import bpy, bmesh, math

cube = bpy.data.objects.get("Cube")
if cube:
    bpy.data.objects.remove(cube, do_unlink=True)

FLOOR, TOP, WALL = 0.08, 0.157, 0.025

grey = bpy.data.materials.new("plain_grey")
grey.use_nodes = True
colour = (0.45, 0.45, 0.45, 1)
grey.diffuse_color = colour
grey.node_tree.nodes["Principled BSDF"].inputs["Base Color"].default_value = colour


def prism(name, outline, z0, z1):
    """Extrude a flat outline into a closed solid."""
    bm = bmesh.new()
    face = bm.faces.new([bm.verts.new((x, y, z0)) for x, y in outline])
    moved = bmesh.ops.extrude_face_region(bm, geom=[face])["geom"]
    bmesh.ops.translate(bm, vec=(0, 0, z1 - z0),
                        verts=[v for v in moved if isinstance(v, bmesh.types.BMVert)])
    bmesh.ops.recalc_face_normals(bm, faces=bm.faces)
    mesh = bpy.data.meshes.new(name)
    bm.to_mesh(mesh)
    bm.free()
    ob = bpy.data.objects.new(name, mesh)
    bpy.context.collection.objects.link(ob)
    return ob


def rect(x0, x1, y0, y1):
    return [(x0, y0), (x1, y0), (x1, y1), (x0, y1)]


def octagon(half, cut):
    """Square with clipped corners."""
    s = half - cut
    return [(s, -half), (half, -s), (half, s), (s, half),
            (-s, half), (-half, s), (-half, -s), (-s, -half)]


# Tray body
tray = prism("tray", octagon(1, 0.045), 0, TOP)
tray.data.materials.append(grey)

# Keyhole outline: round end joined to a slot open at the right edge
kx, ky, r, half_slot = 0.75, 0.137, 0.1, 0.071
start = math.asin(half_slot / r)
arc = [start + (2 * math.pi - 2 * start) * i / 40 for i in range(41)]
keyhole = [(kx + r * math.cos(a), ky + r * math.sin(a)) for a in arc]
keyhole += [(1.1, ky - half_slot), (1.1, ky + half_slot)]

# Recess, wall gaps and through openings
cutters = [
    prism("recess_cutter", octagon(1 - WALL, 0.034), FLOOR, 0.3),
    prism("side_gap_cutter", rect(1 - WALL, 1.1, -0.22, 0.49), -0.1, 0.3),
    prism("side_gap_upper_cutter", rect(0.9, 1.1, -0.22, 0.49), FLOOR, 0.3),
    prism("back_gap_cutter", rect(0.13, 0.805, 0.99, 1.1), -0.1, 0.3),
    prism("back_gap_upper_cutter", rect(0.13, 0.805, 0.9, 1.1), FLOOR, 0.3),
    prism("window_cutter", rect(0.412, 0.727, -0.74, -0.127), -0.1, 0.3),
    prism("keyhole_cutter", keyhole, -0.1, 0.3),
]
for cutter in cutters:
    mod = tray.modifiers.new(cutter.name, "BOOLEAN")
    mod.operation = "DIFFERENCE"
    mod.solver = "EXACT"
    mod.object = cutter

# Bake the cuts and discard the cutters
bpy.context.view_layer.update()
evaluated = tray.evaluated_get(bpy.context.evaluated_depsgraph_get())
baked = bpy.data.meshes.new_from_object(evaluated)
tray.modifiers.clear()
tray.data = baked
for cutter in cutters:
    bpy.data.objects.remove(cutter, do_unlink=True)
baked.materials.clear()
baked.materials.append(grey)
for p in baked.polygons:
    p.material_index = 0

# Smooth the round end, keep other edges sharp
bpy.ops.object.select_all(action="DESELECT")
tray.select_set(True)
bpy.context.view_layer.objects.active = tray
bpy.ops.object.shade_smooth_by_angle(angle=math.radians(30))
- - - - -
Brief: Copy each line of the listing that includes "evaluated".

Result of the exercise:
evaluated = tray.evaluated_get(bpy.context.evaluated_depsgraph_get())
baked = bpy.data.meshes.new_from_object(evaluated)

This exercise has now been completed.